Ross’s rent to own scheme has more Qs than As - David Alexander

The leader of the Scottish Conservatives, Douglas Ross, used his keynote speech at this week’s Conservative party conference in Birmingham to call for a “rent to own” scheme in Scotland to assist tenants in buying their home.
David AlexanderDavid Alexander
David Alexander

Under the scheme tenants would pay the market rent for a new-build property from a landlord for five consecutive years after which the tenant can apply to buy it.

Landlords would have to sign up to the scheme before it began, and the Scottish government would provide 25 per cent of the rent paid to go toward a deposit on the property.

Hide Ad
Hide Ad

The Scottish Conservatives believe that this would help those individuals and families that cannot afford to pay rent and save a deposit for a home. While this sounds like a laudable aim it has many questions which need to be answered and, to be honest, like many of these schemes sounds unfair and unworkable.

The first question the non-renting community will ask is ‘Why isn’t the Scottish Government funding part of my deposit for a house?’ Why would you subsidise one part of the market and not the rest?

Would there be a time limit on the tenant purchasing the property with their subsidised deposit and then being able to resell? Would tenants be limited to doing this once or could they continue to do it throughout their lives gaining a 25 per cent discount on every home they rent?

Will the Government guarantee that the value of the property after five years is assessed independently and that the tenant is not going to be offered this home at a discount? How will the Government guarantee a return for the landlord?

What happens if the house is bought for £200,000 but declines in value over that period, should the tenant be guaranteed to buy a property that may incur a loss for the landlord or investor?
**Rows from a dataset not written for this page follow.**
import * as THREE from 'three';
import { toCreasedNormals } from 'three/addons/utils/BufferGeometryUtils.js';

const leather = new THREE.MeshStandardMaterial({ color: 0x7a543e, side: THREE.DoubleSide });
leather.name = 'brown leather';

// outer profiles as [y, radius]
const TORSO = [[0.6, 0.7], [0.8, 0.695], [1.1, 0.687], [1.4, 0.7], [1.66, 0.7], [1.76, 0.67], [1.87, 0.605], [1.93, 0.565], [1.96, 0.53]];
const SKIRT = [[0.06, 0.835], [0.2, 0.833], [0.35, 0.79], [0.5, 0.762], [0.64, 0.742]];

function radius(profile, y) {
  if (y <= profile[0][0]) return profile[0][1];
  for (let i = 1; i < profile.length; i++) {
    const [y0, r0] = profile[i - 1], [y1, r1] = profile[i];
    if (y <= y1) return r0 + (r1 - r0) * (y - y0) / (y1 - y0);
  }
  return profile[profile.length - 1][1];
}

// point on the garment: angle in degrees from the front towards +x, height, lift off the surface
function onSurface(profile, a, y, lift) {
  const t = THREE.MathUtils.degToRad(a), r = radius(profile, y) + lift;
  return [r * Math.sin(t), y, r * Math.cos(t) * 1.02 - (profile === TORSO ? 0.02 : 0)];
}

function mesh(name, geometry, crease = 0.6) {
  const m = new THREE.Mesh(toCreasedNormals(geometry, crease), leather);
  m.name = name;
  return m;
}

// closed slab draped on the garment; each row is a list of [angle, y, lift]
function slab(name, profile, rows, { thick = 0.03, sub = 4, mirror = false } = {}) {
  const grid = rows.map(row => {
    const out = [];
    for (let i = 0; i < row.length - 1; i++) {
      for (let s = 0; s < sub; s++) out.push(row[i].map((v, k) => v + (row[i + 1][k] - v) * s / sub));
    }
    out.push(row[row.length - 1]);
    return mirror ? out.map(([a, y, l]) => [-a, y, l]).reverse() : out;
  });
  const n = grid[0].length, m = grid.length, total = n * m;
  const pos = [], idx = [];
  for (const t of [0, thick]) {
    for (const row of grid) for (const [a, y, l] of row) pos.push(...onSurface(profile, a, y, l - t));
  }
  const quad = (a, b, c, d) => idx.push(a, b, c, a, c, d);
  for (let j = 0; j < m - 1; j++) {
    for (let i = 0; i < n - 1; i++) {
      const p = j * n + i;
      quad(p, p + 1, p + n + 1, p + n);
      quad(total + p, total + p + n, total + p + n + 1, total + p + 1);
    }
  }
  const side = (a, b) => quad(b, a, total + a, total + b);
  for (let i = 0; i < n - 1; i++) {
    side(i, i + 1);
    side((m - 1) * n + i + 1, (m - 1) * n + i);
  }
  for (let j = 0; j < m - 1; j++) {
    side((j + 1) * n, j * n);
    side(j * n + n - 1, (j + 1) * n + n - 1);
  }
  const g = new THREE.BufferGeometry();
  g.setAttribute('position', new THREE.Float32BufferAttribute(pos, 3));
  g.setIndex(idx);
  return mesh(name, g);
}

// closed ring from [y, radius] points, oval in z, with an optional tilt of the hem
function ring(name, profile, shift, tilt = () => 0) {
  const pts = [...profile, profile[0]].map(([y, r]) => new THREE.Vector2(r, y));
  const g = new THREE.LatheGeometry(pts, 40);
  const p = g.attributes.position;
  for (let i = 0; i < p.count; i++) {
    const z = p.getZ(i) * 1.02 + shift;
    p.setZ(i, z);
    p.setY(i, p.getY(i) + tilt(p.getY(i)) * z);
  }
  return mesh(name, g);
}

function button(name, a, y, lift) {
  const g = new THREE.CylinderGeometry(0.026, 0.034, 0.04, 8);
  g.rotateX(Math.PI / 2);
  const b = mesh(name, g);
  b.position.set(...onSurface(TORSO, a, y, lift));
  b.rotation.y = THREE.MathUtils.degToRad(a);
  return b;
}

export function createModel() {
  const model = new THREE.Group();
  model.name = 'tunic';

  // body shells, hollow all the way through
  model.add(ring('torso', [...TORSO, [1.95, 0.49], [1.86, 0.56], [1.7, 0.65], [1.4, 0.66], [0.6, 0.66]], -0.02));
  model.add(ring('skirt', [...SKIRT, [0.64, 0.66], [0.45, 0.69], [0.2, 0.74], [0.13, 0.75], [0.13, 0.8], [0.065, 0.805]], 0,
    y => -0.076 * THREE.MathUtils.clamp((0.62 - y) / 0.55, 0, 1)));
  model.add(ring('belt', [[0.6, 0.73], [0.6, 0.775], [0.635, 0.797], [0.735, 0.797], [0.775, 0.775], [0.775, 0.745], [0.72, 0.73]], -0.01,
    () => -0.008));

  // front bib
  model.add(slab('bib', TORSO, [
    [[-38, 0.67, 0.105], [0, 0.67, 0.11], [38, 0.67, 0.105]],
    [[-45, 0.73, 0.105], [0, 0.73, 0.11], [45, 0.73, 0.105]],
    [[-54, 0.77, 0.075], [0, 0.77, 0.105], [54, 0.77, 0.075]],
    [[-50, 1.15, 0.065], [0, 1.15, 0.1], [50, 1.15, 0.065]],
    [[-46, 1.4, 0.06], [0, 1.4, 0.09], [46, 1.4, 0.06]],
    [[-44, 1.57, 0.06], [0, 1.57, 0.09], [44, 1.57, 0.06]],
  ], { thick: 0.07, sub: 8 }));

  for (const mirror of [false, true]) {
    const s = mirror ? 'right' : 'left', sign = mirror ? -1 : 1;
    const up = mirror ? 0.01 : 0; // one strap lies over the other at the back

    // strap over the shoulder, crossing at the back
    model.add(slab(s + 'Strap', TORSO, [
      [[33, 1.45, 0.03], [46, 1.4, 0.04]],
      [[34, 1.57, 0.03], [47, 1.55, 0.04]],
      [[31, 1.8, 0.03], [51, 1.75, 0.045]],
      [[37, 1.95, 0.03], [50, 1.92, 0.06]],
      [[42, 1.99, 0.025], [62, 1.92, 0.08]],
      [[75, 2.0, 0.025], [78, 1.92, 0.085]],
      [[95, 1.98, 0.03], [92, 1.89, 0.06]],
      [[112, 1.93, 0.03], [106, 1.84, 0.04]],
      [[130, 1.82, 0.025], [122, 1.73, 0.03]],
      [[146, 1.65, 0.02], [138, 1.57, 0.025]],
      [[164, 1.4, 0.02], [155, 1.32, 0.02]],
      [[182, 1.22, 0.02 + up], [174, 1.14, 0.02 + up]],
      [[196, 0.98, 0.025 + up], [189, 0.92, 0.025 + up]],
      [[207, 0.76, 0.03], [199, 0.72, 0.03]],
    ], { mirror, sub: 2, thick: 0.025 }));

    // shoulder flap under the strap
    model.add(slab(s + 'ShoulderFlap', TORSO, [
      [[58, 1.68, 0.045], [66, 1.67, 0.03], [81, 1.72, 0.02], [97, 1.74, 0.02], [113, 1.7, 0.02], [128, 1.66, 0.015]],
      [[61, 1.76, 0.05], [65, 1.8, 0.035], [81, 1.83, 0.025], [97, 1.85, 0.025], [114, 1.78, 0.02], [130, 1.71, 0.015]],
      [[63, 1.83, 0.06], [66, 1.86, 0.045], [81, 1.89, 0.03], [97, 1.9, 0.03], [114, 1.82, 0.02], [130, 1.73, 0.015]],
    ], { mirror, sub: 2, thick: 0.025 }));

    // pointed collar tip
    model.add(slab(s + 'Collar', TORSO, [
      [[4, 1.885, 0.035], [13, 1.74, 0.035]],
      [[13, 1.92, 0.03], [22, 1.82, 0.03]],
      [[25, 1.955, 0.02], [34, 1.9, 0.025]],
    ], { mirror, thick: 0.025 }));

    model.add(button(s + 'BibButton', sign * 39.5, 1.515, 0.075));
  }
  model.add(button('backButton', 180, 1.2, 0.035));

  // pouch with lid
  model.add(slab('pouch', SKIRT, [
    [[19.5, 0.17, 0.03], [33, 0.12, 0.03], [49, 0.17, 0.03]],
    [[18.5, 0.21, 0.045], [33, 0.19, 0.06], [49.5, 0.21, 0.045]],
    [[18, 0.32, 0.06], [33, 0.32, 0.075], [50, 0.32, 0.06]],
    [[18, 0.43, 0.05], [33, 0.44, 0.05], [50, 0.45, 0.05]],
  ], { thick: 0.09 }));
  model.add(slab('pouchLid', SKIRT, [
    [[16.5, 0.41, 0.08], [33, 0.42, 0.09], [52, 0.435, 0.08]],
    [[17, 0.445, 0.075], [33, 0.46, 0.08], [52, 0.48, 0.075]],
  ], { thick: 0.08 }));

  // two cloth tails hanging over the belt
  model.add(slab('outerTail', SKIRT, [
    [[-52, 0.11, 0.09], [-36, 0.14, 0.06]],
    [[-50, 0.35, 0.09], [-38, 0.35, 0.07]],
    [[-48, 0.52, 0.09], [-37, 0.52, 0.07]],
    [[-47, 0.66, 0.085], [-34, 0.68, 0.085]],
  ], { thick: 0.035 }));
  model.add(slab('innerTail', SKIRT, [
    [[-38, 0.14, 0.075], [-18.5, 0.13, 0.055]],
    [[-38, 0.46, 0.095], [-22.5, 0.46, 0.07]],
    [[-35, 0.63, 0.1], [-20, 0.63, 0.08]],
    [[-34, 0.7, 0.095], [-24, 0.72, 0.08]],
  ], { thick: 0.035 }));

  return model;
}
Will these properties be specifically built for this purpose, or can this apply to any new build?

The problem with all of these schemes is that they all result in the law of unintended consequences. Pull one brick out of the wall and you don’t know what will happen to the whole structure. Interfere in pricing for one group and you may unduly impact on another.

Do this in one geographic area and the town or village next door may improve or decline. By attempting to intervene with the interlinked and complex property market you have no idea how one intervention will impact on the rest of the market. Once you find out how that intervention has changed things it is too late.

All politicians suffer from quick fix-itis. They want a low-cost solution that can be implemented easily and quickly that will garner the most votes in the short term without really examining the medium to long term consequences of their actions.

Hide Ad
Hide Ad

This results in unexpected and unwanted outcomes which often don’t benefit the groups they were intended to and result in a skewed market which benefits no-one.

The long-term problem in housing is extremely simple but continues to be ignored by all parties.

Demand is exceeding supply. Rentals go up because there are more tenants than properties. House prices rise because there are more buyers than homes on the market.

The solution, unfashionable though this may sound, is to build more homes for sale, more homes which can be bought by landlords and property investors to support the private rented sector, and more social housing to ensure that there are sufficient homes to meet demand. Politicians often assume that the housing market comprises just one group of people whose needs can all be met with one solution. The reality is that we need many types of homes in all the sectors to meet the differing demands of our changing economy and until this is grasped all of these policies are simply tinkering at the edges.

David Alexander is CEO of DJ Alexander Ltd



Want to join the conversation? Please or to comment on this article.